The upshot for those who buy in is clear: a quick influx of cash. So, too, is the benefit for funders, who often collect more than 50 percent of the policy's net worth.
The percentage of the policy's overall worth that an individual receives is determined by his or her age and overall health. Those whom the funders believe have less time to live collect more, because the funders believe they will collect on the policy more quickly.
People taking advantage of life settlements may be retirees who need an extra source of cash because of losses in the stock market, says Sid Friedman, chief executive of Corporate Financial Services, which helps individuals sell their policies to funders. Others may feel freer to sell their polices because their beneficiaries have passed away or are no longer dependent on the funds. "Everybody wins in this case," says Mr. Friedman.
But some experts say life settlements are a bad deal for consumers. Policyholders should not be quick to abandon what is many consumers' top financial investment, they say, notwithstanding that life insurance is the one investment that a policyholder can never fully gain from.
"If the owner needs cash for other purposes, almost any other asset should be liquidated instead of the life policy, as long as leaving the estate is still part of the overall financial plan," says Peter Skar, chief actuary for Mass Mutual Financial Group.
A life-insurance policy will likely have a higher rate of return then any other asset a person owns, Mr. Skar adds.
People concerned more about the costs of at-home or nursing-home care are showing growing interest in insurance that pays for long-term care.
Experts credit an uptick in the number of these policies to the rising costs of care. Nursing-home care now costs an average of $55,000 a year.
Within the next 30 years, those expenses are expected to quadruple, reaching $68,000 a year for a home-healthcare aide and $241,000 for a year of nursing-home care, according to the American Council of Life Insurers (ACLI).
Even though most nursing-home stays are shorter than a year (one month of care costs about $4,400), the overwhelming cost of long-term care is drawing more attention to the value of additional insurance.
Institutions are responding to the increased need. More than one-third of large companies are offering long-term-care insurance as an employee benefit, according to ACLI, and 22 states are offering the insurance to their employees.

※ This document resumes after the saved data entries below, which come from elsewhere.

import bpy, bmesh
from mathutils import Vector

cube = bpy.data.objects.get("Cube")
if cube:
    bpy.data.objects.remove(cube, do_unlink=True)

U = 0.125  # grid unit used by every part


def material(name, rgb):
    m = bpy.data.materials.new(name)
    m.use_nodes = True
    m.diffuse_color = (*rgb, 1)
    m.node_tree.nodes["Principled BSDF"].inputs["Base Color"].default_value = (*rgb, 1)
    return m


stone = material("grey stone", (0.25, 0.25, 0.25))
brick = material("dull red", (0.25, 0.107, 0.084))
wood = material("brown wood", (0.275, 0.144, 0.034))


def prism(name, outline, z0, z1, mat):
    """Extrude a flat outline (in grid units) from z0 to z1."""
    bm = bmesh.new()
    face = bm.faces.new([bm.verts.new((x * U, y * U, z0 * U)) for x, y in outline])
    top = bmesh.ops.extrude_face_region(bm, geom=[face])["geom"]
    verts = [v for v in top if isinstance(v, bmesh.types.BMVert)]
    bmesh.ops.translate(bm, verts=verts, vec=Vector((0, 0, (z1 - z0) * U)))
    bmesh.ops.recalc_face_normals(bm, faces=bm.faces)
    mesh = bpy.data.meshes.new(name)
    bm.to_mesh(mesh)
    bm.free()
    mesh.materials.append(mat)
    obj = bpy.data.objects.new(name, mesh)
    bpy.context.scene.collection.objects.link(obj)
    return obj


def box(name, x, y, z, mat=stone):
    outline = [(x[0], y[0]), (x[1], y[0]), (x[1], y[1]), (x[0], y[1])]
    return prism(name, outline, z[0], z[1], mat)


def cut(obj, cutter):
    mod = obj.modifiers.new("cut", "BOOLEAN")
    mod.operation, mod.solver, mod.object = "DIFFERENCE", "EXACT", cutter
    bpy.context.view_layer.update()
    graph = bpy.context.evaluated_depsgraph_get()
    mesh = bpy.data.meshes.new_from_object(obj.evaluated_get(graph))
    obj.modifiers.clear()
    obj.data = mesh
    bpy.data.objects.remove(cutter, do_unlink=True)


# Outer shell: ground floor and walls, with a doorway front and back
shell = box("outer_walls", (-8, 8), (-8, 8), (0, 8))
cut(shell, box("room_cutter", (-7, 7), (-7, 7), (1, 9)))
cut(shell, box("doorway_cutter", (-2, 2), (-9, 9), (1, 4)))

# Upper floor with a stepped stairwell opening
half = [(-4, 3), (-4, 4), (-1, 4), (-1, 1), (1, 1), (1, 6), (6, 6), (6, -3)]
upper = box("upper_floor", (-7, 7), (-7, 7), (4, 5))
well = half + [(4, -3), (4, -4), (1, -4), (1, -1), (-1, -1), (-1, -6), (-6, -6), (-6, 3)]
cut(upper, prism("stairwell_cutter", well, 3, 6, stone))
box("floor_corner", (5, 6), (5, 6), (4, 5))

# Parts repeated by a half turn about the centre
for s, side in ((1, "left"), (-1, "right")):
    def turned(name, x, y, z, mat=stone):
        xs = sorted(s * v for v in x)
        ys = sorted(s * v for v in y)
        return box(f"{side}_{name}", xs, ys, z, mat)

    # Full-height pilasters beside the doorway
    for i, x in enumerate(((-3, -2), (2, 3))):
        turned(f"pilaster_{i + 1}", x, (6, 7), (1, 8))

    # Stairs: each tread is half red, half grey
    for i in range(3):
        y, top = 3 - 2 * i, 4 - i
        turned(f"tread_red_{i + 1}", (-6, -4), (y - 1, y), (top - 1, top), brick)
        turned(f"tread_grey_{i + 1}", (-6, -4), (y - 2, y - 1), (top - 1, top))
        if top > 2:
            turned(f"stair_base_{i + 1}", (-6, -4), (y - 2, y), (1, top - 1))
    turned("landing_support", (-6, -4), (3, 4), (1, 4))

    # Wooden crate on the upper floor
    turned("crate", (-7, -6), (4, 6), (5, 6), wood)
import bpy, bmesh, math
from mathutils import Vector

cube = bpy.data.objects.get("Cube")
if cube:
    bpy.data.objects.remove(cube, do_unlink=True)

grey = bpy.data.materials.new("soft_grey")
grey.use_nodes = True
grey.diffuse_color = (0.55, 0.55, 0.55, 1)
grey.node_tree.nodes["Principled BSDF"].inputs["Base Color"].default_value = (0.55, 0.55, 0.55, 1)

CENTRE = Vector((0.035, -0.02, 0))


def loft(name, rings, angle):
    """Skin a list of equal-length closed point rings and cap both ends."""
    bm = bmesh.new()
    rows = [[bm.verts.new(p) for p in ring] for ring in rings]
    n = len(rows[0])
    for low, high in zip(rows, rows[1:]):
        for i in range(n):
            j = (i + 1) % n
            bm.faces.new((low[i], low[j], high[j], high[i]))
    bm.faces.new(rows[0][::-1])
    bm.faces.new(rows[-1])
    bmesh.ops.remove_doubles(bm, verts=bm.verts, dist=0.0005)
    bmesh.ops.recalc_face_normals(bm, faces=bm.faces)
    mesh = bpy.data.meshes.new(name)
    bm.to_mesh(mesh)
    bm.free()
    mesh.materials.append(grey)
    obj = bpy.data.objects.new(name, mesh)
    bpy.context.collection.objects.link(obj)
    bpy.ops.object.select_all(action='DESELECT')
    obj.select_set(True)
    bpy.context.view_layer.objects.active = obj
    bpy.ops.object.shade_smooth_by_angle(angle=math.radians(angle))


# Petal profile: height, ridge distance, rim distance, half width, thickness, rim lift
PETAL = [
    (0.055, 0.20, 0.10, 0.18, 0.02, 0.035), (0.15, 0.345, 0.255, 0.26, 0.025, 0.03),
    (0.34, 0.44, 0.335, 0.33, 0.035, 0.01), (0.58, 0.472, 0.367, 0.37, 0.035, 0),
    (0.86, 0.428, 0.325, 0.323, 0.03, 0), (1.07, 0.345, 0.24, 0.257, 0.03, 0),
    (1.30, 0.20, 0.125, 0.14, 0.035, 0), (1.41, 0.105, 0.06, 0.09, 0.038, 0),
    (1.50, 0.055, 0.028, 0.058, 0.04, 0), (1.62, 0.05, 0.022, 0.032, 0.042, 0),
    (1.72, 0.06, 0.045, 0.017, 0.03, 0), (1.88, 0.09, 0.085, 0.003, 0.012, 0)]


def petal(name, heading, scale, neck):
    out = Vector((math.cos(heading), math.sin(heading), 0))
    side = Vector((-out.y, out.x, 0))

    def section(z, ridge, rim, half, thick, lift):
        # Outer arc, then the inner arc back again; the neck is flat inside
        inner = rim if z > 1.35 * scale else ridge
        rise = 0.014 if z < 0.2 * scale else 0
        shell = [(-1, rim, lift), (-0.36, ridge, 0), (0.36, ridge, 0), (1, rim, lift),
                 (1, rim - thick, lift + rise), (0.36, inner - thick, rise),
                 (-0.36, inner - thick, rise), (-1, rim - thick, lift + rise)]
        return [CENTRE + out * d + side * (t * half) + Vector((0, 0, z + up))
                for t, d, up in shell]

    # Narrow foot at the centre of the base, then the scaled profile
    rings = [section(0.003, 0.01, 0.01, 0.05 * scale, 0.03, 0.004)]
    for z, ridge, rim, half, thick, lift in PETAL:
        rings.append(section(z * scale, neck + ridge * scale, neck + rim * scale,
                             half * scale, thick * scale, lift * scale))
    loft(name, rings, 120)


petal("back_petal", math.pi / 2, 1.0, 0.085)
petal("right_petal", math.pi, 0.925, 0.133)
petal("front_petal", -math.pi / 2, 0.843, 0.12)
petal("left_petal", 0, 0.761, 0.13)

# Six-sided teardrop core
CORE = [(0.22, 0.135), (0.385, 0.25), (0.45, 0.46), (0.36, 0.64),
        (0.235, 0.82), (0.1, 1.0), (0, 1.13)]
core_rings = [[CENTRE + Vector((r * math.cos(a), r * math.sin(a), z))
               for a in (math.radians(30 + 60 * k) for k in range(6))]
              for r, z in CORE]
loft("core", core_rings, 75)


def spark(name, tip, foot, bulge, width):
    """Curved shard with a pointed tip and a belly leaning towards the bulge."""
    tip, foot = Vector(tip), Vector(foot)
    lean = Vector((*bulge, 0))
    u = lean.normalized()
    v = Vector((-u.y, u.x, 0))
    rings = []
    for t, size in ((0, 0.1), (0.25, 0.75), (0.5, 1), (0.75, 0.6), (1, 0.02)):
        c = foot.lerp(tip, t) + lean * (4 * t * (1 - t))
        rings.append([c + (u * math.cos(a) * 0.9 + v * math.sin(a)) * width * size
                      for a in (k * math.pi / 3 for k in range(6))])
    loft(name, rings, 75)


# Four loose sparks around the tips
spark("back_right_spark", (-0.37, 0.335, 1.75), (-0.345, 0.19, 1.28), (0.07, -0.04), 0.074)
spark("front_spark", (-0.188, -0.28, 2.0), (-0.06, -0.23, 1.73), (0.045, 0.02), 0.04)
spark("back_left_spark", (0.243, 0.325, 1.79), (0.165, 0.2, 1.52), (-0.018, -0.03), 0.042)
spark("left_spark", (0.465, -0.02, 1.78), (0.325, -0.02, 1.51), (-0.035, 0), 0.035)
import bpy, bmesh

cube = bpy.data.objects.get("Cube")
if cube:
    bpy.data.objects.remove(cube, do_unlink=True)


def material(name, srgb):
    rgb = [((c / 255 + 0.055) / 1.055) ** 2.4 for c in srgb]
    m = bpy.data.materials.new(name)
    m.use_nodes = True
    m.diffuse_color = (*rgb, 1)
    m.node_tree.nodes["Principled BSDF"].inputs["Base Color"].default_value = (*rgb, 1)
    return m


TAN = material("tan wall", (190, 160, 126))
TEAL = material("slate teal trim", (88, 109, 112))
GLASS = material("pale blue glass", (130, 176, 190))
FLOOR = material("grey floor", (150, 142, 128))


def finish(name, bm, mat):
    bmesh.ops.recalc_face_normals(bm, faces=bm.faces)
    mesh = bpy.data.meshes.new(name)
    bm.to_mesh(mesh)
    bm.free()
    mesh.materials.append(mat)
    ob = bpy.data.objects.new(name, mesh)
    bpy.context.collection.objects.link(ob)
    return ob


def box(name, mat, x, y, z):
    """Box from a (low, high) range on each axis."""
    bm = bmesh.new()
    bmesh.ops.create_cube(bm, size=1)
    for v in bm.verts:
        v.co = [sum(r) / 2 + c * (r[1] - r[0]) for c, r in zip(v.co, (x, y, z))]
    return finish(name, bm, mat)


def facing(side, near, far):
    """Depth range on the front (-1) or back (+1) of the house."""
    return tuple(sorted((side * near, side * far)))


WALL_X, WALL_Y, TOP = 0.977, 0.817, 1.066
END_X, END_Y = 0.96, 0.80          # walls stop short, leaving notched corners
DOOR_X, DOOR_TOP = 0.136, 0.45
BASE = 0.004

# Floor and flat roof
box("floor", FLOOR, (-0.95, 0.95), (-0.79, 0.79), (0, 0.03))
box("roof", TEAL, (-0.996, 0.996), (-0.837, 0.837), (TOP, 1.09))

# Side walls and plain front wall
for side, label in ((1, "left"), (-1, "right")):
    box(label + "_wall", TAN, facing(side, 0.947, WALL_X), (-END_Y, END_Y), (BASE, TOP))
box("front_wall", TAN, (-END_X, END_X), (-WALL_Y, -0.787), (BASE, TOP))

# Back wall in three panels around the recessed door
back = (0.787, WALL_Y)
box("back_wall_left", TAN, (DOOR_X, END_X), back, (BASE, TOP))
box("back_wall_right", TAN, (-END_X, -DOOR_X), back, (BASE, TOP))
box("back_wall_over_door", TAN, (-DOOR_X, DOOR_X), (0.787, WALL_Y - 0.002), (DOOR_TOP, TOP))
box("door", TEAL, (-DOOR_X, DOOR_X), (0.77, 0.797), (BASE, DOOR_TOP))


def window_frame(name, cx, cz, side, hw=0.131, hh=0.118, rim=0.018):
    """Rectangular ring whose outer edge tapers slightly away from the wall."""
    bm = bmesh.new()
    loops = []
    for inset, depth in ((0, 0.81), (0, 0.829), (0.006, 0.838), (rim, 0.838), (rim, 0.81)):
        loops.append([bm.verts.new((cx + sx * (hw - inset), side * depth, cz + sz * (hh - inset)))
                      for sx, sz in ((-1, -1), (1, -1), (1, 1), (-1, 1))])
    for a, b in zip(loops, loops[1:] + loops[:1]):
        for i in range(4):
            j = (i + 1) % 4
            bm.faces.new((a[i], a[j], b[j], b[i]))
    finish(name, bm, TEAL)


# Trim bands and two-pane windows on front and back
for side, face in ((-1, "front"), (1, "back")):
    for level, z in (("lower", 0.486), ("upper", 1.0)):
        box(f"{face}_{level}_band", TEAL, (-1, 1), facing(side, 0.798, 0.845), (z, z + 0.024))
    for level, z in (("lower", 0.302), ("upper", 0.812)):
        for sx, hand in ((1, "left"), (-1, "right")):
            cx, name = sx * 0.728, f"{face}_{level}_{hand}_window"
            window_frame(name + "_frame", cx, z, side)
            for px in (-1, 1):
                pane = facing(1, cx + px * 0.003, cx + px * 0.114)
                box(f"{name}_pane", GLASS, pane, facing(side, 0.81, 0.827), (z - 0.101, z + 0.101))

Long-term care was originally available only to Medicare recipients and those with acute physical problems. Now, people who have problems with daily activities, like bathing and eating, as well as those with cognitive and emotional problems can take advantage of long-term care benefits.
Most long-term care policies cover nursing-home and at-home care. For middle-class consumers who hope to maintain their standard of living while receiving long-term care, the insurance is essential to help afford a decent care facility, according to Chris Cooper, president of Elder Advocates Inc., a private geriatric-care management firm in Toledo, Ohio.
Most Americans are buying the insurance when they reach the age of 66. But that is too late for many consumers, says Mr. Cooper, because they may be turned down for even the most minor of medical issues.
"People should start talking about the insurance about five to 10 years before they actually retire," says Cooper.
More people are taking notice of the insurance after learning from an employer that Medicare will usually only pay for up to 20 days of a hospital stay, and will not cover at-home or nursing-home care.
Others are becoming more aware after caring for their own parents. "There are a lot of caregivers out there, and we're starting to see a lot of people take notice," says Lynn Boyd, senior director of ACLI.
Because of rising home and property values over the past decade, more consumers are also making use of life insurance that helps families pay their estate taxes.
Survivorship life insurance is essentially one policy written on two lives. Couples often buy them so that their children receive the benefit on their policy when their parents' estate tax comes due.
The rise in the number of Americans with estates worth about $1 million, at which point the tax now comes into play, has made the insurance far more useful. But because the tax threshold will move to $1.5 million next year, and to $3.5 million by 2009, others may choose to hold back.
Consumers will need to pay close attention, however, because the estate-tax threshold is scheduled fall back to $1 million by 2011.
"You need to follow the tax law to make sure this is a useful insurance," says Cooper.